5.  Configuring and Using Solaris Volume Manager (Scenario)

6.  State Database (Overview)

7.  State Database (Tasks)

8.  RAID-0 (Stripe and Concatenation) Volumes (Overview)

9.  RAID-0 (Stripe and Concatenation) Volumes (Tasks)

10.  RAID-1 (Mirror) Volumes (Overview)

11.  RAID-1 (Mirror) Volumes (Tasks)

12.  Soft Partitions (Overview)

13.  Soft Partitions (Tasks)

14.  RAID-5 Volumes (Overview)

15.  RAID-5 Volumes (Tasks)

16.  Hot Spare Pools (Overview)

17.  Hot Spare Pools (Tasks)

18.  Disk Sets (Overview)

19.  Disk Sets (Tasks)

20.  Maintaining Solaris Volume Manager (Tasks)

21.  Best Practices for Solaris Volume Manager

22.  Top-Down Volume Creation (Overview)

23.  Top-Down Volume Creation (Tasks)

24.  Monitoring and Error Reporting (Tasks)

25.  Troubleshooting Solaris Volume Manager (Tasks)

Troubleshooting Solaris Volume Manager (Task Map)

Overview of Troubleshooting the System

Prerequisites for Troubleshooting the System

General Guidelines for Troubleshooting Solaris Volume Manager

General Troubleshooting Approach

Replacing Disks

How to Replace a Failed Disk

Recovering From Disk Movement Problems

Disk Movement and Device ID Overview

Resolving Unnamed Devices Error Message

Device ID Discrepancies After Upgrading to the Solaris 10 Release

Recovering From Boot Problems

Background Information for Boot Problems

How to Recover From Improper /etc/vfstab Entries

Recovering the root (/) RAID-1 (Mirror) Volume

How to Recover From a Boot Device Failure

Recovering From State Database Replica Failures

How to Recover From Insufficient State Database Replicas

Recovering From Soft Partition Problems

How to Recover Configuration Data for a Soft Partition

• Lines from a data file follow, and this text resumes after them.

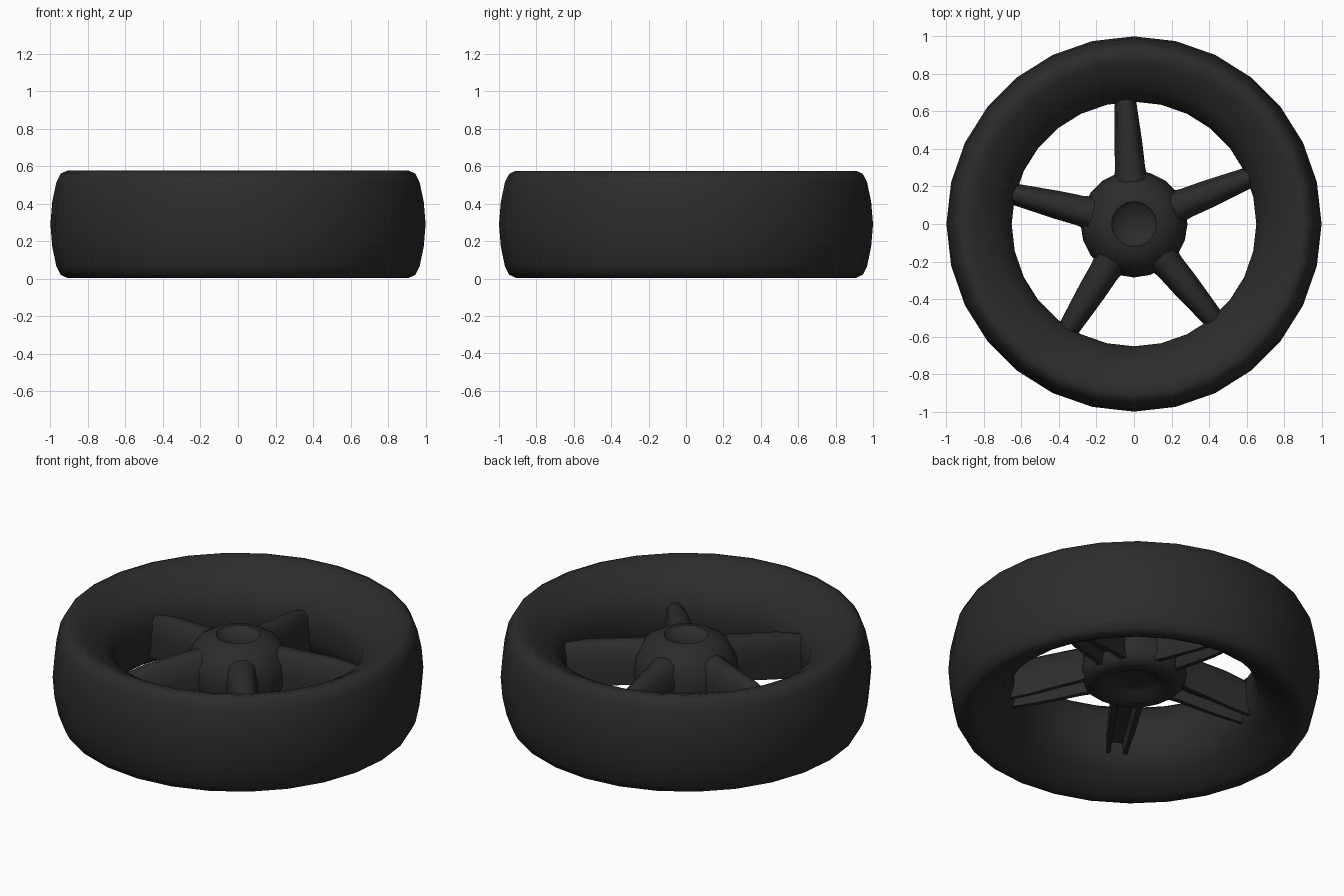
import bpy, bmesh, math

if "Cube" in bpy.data.objects:
    bpy.data.objects.remove(bpy.data.objects["Cube"])

black = bpy.data.materials.new("black_rubber")
black.diffuse_color = (0.025, 0.025, 0.025, 1)
black.use_nodes = True
black.node_tree.nodes["Principled BSDF"].inputs["Base Color"].default_value = black.diffuse_color


def finish(name, bm, angle):
    bmesh.ops.recalc_face_normals(bm, faces=bm.faces)
    mesh = bpy.data.meshes.new(name)
    bm.to_mesh(mesh)
    bm.free()
    obj = bpy.data.objects.new(name, mesh)
    bpy.context.collection.objects.link(obj)
    mesh.materials.append(black)
    bpy.ops.object.select_all(action='DESELECT')
    obj.select_set(True)
    bpy.context.view_layer.objects.active = obj
    bpy.ops.object.shade_smooth_by_angle(angle=math.radians(angle))
    return obj


def lathe(name, profile, steps, closed, angle):
    """Revolve an (r, z) profile round the z axis."""
    bm = bmesh.new()
    vs = [bm.verts.new((r, 0, z)) for r, z in profile]
    n = len(vs)
    edges = [bm.edges.new((vs[i], vs[(i + 1) % n])) for i in range(n if closed else n - 1)]
    bmesh.ops.spin(bm, geom=vs + edges, cent=(0, 0, 0), axis=(0, 0, 1),
                   angle=2 * math.pi, steps=steps, use_duplicate=False)
    bmesh.ops.remove_doubles(bm, verts=bm.verts, dist=0.0005)
    return finish(name, bm, angle)


def spoke(name, turn):
    """Loft a tall rounded channel from hub to tyre, open underneath."""
    # radius, half width, top z, bottom z
    stations = [(0.18, 0.10, 0.47, 0.24), (0.30, 0.08, 0.455, 0.22),
                (0.42, 0.075, 0.44, 0.20), (0.54, 0.066, 0.425, 0.18),
                (0.68, 0.055, 0.39, 0.165)]
    bm = bmesh.new()
    rings = []
    for r, w, top, bot in stations:
        h = top - bot
        section = [(-w, bot), (-w, bot + 0.5 * h), (-0.75 * w, top - 0.12 * h), (-0.3 * w, top),
                   (0.3 * w, top), (0.75 * w, top - 0.12 * h), (w, bot + 0.5 * h), (w, bot),
                   (0.65 * w, bot), (0.5 * w, bot + 0.25 * h),
                   (-0.5 * w, bot + 0.25 * h), (-0.65 * w, bot)]
        c, s = math.cos(turn), math.sin(turn)
        rings.append([bm.verts.new((r * c - u * s, r * s + u * c, z)) for u, z in section])
    for a, b in zip(rings, rings[1:]):
        for i in range(len(a)):
            j = (i + 1) % len(a)
            bm.faces.new((a[i], a[j], b[j], b[i]))
    bm.faces.new(rings[0])
    bm.faces.new(rings[-1])
    return finish(name, bm, 45)


# Tyre: half profile mirrored about mid height
MID = 0.29
half = [(1.0, 0.0), (0.99, 0.12), (0.968, 0.225), (0.945, 0.27), (0.91, 0.286),
        (0.86, 0.273), (0.80, 0.24), (0.73, 0.195), (0.675, 0.13), (0.652, 0.05)]
tyre_profile = [(r, MID + h) for r, h in half] + [(r, MID - h) for r, h in half[:0:-1]]
lathe("tyre", tyre_profile, 28, True, 60)

# Hub with a dished top and recessed underside
lathe("hub", [(0, 0.475), (0.105, 0.495), (0.12, 0.515), (0.165, 0.505), (0.225, 0.47),
              (0.272, 0.39), (0.285, 0.29), (0.27, 0.23), (0.235, 0.205), (0.17, 0.205),
              (0.13, 0.24), (0.06, 0.25), (0, 0.24)], 20, False, 50)

# Five spokes
for k in range(5):
    spoke(f"spoke_{k + 1}", math.radians(94 + 72 * k))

Recovering Storage From a Different System

How to Recover Storage From a Local Disk Set

Recovering Storage From a Known Disk Set

How to Print a Report on Disk Sets Available for Import

How to Import a Disk Set From One System to Another System

Recovering From Disk Set Problems

What to Do When You Cannot Take Ownership of A Disk Set

How to Purge a Disk Set

Performing Mounted Filesystem Backups Using the ufsdump Command

How to Perform a Backup of a Mounted Filesystem Located on a RAID-1 Volume

Performing System Recovery

How to Recover a System Using a Solaris Volume Manager Configuration

A.  Important Solaris Volume Manager Files

B.  Solaris Volume Manager Quick Reference

C.  Solaris Volume Manager CIM/WBEM API


Troubleshooting Solaris Volume Manager (Task Map)

The following task map identifies some procedures that are needed to troubleshoot Solaris Volume Manager.

For Instructions
Replace a failed disk
Replace a disk, then update state database replicas and logical volumes on the new disk.
Recover from disk movement problems
Restore disks to original locations or contact product support.
Recover from improper /etc/vfstab entries
Use the fsck command on the mirror, then edit the /etc/vfstab file so that the system boots correctly.
Recover from a boot device failure
Boot from a different submirror.
Recover from insufficient state database replicas
Delete unavailable replicas by using the metadb command.
Recover configuration data for a lost soft partition
Use the metarecover command to recover configuration data for a soft partition.
Recover a Solaris Volume Manager configuration from salvaged disks
Attach disks to a new system and have Solaris Volume Manager rebuild the configuration from the existing state database replicas.
Recover storage from a different system
Import storage from known disk sets to a different system.
Purge an inaccessible disk set.
Use the metaset command to purge knowledge of a disk set that you cannot take or use.
Recover a system configuration stored on Solaris Volume Manager volumes.
Use Solaris OS installation media to recover a system configuration stored on Solaris Volume Manager volumes.